The numbers are finally starting to come down, she confirms, but they are still not low enough. “We have a lot of work to do in that regard,” she adds.
The pivot to working from home was made “very quickly”, according to Gutierrez-Scaccetti, who adds that, even now, the state policy allows up to two days of remote working per week if required.
However, in her view, this was and continues to be the biggest challenge for NJDOT. “It’s really hard in our business to be truly collaborative, innovative and spontaneous when people aren’t all together,” she expands. “This was something I had to figure out how to do differently.”
But she did, and she is proud of how the department came through the period. In fact, even in the midst of all this commotion, the NJDOT managed to roll out the largest capital plan that it had ever undertaken, with US$1.2 billion of construction taking place in the 2021 fiscal year.
“Even with all those challenges, everybody was doing what you would ask them to do, which was to row in that same direction and understand the importance of our work to keep people working,” Gutierrez-Scaccetti says.
And with so many cars off the roads, the department did not have to limit its construction hours to off-peak periods. “There wasn’t a rush hour during the pandemic, so we could give them a lot of extra daylight hours to work.”
That’s not to say that it was easy, she is quick to point out. But the department is well-versed in handling crises. “We face them every winter, we face them every hurricane season,” she says. “This just was not something we were fully prepared for, a very different kind of challenge, but we were used to handling challenges and the team did phenomenally well.”
Now, as we enter a future where mobility is undergoing significant shifts, the NJDOT is looking at ways to avoid expanding highways and limiting the number of cars on the roads by “pumping up” public transit.
“We want to make public transit both reliable and attractive to people,” Gutierrez-Scaccetti says. “So if I can’t make the turnpike bigger, I need to reduce the number of cars that ride on it. I need to preserve capacity for our trucks, because trucks are always going to be with us whether we like them or not.”
The resulting plan involves a toll increase that supports not only the toll road’s needs, but it will also support the needs of public transit including the Gateway rail investment program. This program aims to improve “reliability, resiliency and redundancy” while creating new capacity for a critical section of the Northeast Corridor which is the most heavily used passenger rail line in the country.
“NJDOT works in the most highly congested state in the country and we are asked to work on roads that are really busy all the time.”
“By 2028, the turnpike will be providing US$500 million a year in operating subsidy to transit so that they can continue to operate the trains and buses,” Gutierrez-Scaccetti says. It will pay for the construction of the new Hudson Tunnel while also covering debt service payments for the Portal North Bridge, also part of the Gateway program. NJDOT will work closely with the Gateway Program Development Corporation to achieve these goals.
“When all is said and done, the turnpike will be providing between US$650 and US$700 million a year in transit support while still maintaining its ability to run its program,” she says.
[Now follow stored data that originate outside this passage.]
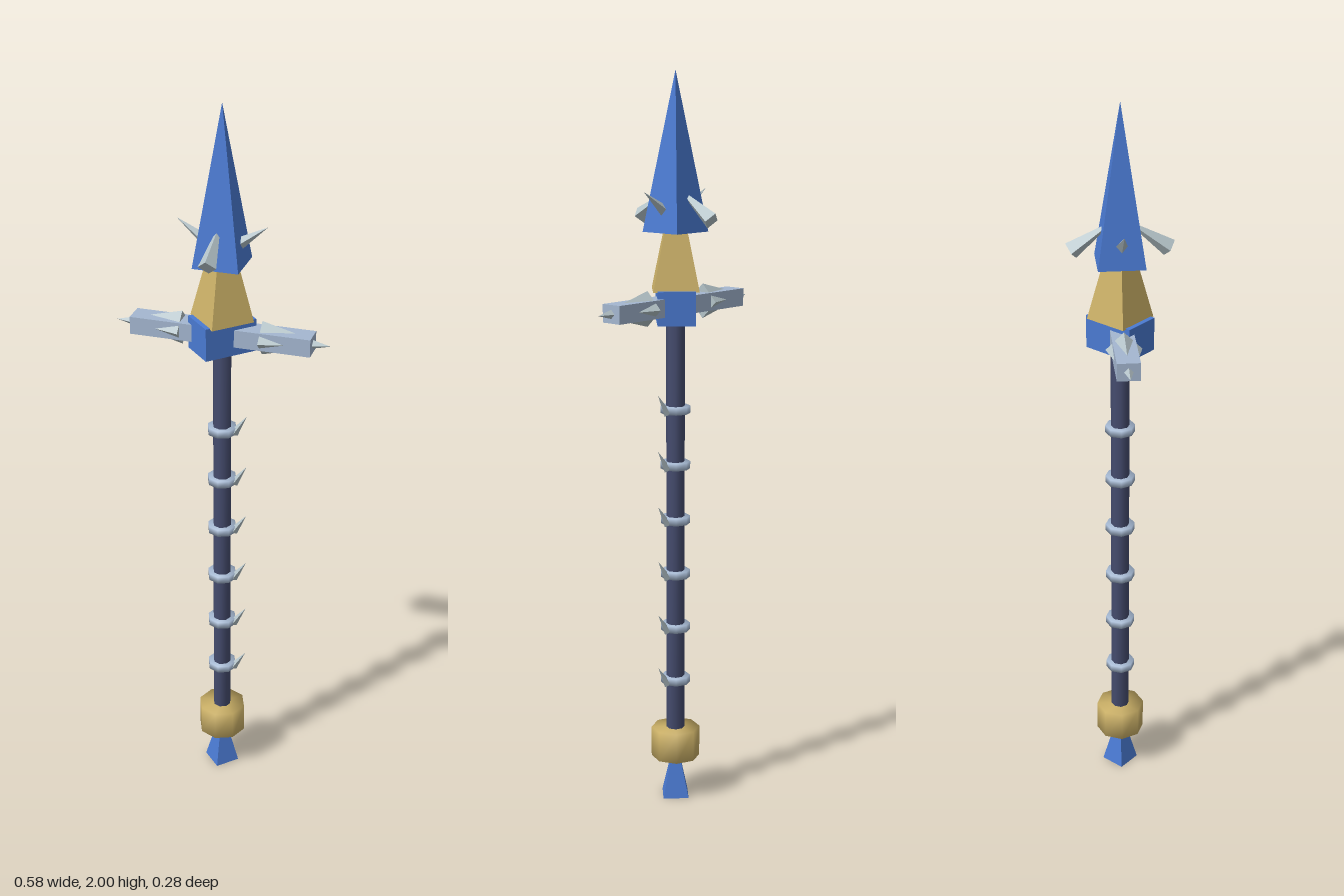
import * as THREE from 'three';
import { mergeVertices } from 'three/addons/utils/BufferGeometryUtils.js';

const mat = (name, color) => {
  const m = new THREE.MeshStandardMaterial({ color });
  m.name = name;
  return m;
};

// Faceted look: every face keeps its own normal
function faceted(geo) {
  const g = geo.index ? geo.toNonIndexed() : geo;
  g.computeVertexNormals();
  return g;
}

// Soft look: normals are shared across the rims as well
function softened(geo) {
  geo.deleteAttribute('uv');
  geo.deleteAttribute('normal');
  const g = mergeVertices(geo, 1e-4);
  g.computeVertexNormals();
  return g;
}

export function createModel() {
  const blue = mat('blue', 0x4a7ad2);
  const gold = mat('gold', 0xcdb268);
  const steel = mat('steel', 0xa4b7d0);
  const spikeGrey = mat('spike grey', 0xb4c3c8);
  const navy = mat('navy', 0x454c6e);

  const model = new THREE.Group();
  model.name = 'spear';

  function add(name, geo, material, x = 0, y = 0, z = 0) {
    const mesh = new THREE.Mesh(geo, material);
    mesh.name = name;
    mesh.position.set(x, y, z);
    model.add(mesh);
    return mesh;
  }

  // Four-sided spike running from its base centre to its tip
  const up = new THREE.Vector3(0, 1, 0);
  function spike(name, base, tip, radius) {
    const a = new THREE.Vector3(...base);
    const b = new THREE.Vector3(...tip);
    const dir = b.clone().sub(a);
    const length = dir.length();
    const mesh = add(name, faceted(new THREE.ConeGeometry(radius, length, 4)), spikeGrey);
    mesh.position.copy(a).add(b).multiplyScalar(0.5);
    mesh.quaternion.setFromUnitVectors(up, dir.normalize());
    return mesh;
  }

  // Foot and pommel
  add('footSpike', faceted(new THREE.ConeGeometry(0.05, 0.175, 4)), blue, 0, 0.0875);
  add('pommel', softened(new THREE.CylinderGeometry(0.067, 0.067, 0.085, 8)), gold, 0, 0.16);

  // Shaft
  add('shaft', softened(new THREE.CylinderGeometry(0.025, 0.025, 1.2, 8)), navy, 0, 0.76);

  // Rings along the shaft, each with a thorn on the left side
  for (let i = 0; i < 6; i++) {
    const y = 0.345 + i * 0.153;
    add('shaftRing', softened(new THREE.CylinderGeometry(0.04, 0.04, 0.02, 8)), steel, 0, y);
    spike('ringThorn', [0.033, y - 0.008, 0], [0.069, y + 0.047, 0], 0.012);
  }

  // Guard block, turned diagonally, with the crossbar through it
  const block = add('guardBlock', new THREE.BoxGeometry(0.146, 0.09, 0.1), blue, 0, 1.39);
  block.rotation.y = Math.PI / 4;
  add('crossbar', new THREE.BoxGeometry(0.486, 0.048, 0.06), steel, 0, 1.392);

  // Collar below the blade
  add('collar', faceted(new THREE.CylinderGeometry(0.043, 0.086, 0.155, 4)), gold, 0, 1.5095);

  // Blade
  const blade = add('blade', faceted(new THREE.ConeGeometry(0.0865, 0.415, 4, 1)), blue, 0, 1.7925);
  blade.rotation.y = Math.PI / 4;

  for (const s of [-1, 1]) {
    // Long spikes breaking through the crossbar
    spike('crossbarSpike', [s * 0.108, 1.392, 0], [s * 0.289, 1.392, 0], 0.047);
    // Blade thorns: side ones point outwards, front and back ones point inwards
    spike('sideThorn', [s * 0.008, 1.617, 0], [s * 0.12, 1.694, 0], 0.024);
    spike('bladeThorn', [0, 1.62, s * 0.125], [0, 1.7, s * 0.009], 0.024);
  }

  return model;
}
The scale and complexity of these ambitious programs is what really sets NJDOT apart, according to Gutierrez-Scaccetti, who has been overseeing around US$1 billion of work each year since she took up the position.
“NJDOT works in the most highly congested state in the country and we are asked to work on roads that are really busy all the time,” she says.
“I like to refer to us as small but mighty. We’re a small state, but we’re very, very determined to deliver on our mission of safe and efficient roadways, of storm response and incident management, certainly recovery, and we’ve got a great group of team members that share a passion for what we do.”